ACTION ITEM - Lines of the material that include the string "range" should be returned.

TASK INPUTS -
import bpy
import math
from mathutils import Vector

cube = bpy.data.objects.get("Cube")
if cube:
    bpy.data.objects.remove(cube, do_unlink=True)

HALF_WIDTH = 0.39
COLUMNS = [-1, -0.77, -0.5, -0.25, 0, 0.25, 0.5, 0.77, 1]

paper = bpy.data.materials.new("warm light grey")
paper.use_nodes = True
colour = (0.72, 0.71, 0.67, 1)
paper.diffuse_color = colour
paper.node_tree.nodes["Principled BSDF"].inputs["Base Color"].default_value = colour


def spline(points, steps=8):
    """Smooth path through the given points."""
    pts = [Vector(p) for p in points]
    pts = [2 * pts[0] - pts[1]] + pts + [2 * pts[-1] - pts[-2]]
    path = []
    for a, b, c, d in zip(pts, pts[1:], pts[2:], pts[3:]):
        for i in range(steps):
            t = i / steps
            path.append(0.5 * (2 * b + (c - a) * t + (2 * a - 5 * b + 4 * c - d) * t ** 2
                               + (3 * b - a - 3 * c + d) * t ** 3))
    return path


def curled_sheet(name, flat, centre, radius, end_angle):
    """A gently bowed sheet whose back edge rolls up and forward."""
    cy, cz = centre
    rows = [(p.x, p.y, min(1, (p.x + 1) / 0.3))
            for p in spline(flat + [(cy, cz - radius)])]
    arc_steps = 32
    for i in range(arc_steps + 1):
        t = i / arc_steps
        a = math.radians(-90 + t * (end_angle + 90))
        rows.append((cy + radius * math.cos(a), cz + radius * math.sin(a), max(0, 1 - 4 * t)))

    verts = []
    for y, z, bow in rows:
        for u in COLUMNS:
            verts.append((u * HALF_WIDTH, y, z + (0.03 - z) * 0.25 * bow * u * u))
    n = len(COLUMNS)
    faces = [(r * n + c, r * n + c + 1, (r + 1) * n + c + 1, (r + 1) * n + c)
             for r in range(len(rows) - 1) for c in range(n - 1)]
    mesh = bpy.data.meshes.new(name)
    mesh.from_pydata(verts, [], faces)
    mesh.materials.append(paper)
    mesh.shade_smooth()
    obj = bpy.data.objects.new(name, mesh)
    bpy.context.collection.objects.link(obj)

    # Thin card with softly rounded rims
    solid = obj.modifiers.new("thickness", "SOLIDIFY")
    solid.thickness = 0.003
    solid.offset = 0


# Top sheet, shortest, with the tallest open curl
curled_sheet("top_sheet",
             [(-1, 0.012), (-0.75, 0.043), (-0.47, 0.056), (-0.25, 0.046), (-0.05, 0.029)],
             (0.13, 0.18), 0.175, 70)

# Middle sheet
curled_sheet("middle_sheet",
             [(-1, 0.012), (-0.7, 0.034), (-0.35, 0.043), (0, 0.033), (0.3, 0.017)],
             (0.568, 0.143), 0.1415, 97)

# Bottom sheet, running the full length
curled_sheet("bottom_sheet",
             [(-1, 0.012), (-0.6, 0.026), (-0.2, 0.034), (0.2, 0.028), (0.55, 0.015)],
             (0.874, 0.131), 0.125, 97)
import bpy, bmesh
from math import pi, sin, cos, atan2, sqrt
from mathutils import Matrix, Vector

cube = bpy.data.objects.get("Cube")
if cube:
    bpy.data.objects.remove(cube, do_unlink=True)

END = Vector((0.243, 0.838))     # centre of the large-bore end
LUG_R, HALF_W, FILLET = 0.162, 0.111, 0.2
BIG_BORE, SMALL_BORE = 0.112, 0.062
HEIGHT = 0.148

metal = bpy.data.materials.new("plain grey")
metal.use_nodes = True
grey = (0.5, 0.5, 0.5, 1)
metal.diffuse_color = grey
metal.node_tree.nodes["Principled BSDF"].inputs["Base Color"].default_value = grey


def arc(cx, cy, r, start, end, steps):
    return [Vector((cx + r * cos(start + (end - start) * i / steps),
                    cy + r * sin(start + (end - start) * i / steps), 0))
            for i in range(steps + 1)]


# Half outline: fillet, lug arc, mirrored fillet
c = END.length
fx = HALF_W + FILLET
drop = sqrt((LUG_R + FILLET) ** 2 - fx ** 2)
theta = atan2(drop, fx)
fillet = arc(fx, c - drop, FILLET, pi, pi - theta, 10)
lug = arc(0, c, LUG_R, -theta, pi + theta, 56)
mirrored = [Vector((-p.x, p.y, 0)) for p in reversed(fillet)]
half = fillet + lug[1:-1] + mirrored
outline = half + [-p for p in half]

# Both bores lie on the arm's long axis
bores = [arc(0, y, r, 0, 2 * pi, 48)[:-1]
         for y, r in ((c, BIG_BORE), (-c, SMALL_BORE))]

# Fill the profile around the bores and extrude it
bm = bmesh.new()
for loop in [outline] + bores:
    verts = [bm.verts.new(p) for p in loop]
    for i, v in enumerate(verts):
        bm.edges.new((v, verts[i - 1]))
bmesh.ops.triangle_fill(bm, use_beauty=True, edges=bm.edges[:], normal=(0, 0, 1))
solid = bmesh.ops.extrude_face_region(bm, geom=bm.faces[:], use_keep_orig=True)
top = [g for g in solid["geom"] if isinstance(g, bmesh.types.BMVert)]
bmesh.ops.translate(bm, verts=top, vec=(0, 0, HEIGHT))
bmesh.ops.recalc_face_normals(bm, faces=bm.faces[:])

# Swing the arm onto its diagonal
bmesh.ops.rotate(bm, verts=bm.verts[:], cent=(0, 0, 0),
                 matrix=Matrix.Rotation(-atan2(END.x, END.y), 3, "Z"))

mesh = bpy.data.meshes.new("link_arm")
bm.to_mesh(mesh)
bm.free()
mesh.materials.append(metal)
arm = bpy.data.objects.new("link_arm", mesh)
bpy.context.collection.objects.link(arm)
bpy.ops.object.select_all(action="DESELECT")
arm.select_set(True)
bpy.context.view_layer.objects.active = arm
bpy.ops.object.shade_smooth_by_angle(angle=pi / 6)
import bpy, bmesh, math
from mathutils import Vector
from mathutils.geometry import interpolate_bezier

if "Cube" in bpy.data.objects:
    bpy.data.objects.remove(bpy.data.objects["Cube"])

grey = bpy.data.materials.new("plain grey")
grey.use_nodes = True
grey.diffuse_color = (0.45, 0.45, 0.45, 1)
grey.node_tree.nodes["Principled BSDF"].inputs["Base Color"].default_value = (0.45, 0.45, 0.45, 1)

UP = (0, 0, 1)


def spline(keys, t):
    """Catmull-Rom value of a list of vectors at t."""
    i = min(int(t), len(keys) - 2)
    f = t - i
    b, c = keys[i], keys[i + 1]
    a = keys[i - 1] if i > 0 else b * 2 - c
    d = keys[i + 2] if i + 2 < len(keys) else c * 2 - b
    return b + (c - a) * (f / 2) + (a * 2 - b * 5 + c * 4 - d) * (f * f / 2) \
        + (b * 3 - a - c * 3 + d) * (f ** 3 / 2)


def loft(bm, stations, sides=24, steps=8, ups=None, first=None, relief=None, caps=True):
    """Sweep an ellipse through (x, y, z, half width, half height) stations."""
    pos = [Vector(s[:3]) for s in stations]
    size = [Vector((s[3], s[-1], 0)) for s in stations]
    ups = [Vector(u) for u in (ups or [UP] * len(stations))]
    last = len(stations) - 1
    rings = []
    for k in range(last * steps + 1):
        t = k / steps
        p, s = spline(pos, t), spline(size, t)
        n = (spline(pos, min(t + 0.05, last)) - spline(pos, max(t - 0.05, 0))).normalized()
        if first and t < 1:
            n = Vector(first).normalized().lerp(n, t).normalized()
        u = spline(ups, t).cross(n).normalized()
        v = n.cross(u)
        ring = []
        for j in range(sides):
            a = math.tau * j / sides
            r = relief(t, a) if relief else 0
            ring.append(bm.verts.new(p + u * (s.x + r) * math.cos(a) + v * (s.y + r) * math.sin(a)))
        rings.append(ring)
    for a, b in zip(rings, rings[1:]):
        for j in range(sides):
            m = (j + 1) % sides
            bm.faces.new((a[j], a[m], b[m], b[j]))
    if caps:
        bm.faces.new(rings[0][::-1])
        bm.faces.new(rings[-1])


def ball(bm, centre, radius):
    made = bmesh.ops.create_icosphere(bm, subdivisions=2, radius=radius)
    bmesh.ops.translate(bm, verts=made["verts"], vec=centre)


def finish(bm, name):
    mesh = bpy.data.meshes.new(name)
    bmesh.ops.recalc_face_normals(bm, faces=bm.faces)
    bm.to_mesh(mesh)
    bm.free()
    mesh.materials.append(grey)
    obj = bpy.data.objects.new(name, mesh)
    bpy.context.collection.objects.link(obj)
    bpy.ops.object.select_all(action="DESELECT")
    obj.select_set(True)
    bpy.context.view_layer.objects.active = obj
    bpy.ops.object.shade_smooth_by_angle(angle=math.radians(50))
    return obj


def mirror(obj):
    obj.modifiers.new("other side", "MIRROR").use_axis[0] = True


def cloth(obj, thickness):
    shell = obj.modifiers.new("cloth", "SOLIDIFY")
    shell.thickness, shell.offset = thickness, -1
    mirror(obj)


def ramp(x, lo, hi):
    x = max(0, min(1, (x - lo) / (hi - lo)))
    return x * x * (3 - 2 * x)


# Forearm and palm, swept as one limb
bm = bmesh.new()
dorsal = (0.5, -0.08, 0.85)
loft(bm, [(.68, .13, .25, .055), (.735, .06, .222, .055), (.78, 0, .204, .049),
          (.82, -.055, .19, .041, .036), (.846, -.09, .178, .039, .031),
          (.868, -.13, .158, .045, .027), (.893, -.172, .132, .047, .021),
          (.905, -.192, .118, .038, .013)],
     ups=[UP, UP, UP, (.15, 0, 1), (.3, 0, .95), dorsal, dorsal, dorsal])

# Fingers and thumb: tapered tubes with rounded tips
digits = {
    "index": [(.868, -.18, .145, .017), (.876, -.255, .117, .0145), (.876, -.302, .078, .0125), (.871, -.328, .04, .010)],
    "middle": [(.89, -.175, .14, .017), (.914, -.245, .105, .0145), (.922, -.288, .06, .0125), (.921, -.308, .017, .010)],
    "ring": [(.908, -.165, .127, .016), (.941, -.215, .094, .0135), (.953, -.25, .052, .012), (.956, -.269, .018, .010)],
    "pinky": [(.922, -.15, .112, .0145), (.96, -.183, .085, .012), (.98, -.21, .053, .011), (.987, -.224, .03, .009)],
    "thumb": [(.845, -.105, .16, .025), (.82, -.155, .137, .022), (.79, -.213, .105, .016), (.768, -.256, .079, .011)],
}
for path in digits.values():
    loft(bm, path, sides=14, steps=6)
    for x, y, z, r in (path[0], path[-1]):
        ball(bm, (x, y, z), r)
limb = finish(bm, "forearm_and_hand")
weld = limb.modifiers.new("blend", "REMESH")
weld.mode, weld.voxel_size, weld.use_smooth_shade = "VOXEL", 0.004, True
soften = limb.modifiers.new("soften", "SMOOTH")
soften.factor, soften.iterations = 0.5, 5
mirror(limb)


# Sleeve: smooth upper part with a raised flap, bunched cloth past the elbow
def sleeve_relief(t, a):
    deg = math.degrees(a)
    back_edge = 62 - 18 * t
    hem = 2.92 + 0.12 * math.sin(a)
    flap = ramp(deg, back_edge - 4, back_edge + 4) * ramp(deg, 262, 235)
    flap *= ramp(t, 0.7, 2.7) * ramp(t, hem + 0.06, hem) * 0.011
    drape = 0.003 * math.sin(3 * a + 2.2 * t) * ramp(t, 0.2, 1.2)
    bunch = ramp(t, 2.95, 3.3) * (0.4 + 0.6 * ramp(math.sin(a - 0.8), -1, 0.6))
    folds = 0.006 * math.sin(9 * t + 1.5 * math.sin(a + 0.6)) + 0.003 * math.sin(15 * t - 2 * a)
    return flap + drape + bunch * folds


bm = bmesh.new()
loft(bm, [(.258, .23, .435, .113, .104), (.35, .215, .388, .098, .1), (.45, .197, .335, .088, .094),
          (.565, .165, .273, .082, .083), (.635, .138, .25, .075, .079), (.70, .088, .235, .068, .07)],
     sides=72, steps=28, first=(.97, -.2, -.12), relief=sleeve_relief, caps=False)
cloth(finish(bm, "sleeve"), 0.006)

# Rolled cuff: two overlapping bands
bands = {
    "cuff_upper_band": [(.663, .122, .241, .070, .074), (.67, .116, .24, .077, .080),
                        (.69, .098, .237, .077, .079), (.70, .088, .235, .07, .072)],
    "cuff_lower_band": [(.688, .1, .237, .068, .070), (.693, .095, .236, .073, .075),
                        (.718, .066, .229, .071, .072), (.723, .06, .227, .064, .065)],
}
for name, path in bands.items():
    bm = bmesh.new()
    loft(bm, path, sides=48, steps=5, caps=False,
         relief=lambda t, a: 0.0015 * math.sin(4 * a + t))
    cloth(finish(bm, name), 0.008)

ANSWER SPACE -
        for i in range(steps):
    for i in range(arc_steps + 1):
             for r in range(len(rows) - 1) for c in range(n - 1)]
            for i in range(steps + 1)]
    for k in range(last * steps + 1):
        for j in range(sides):
        for j in range(sides):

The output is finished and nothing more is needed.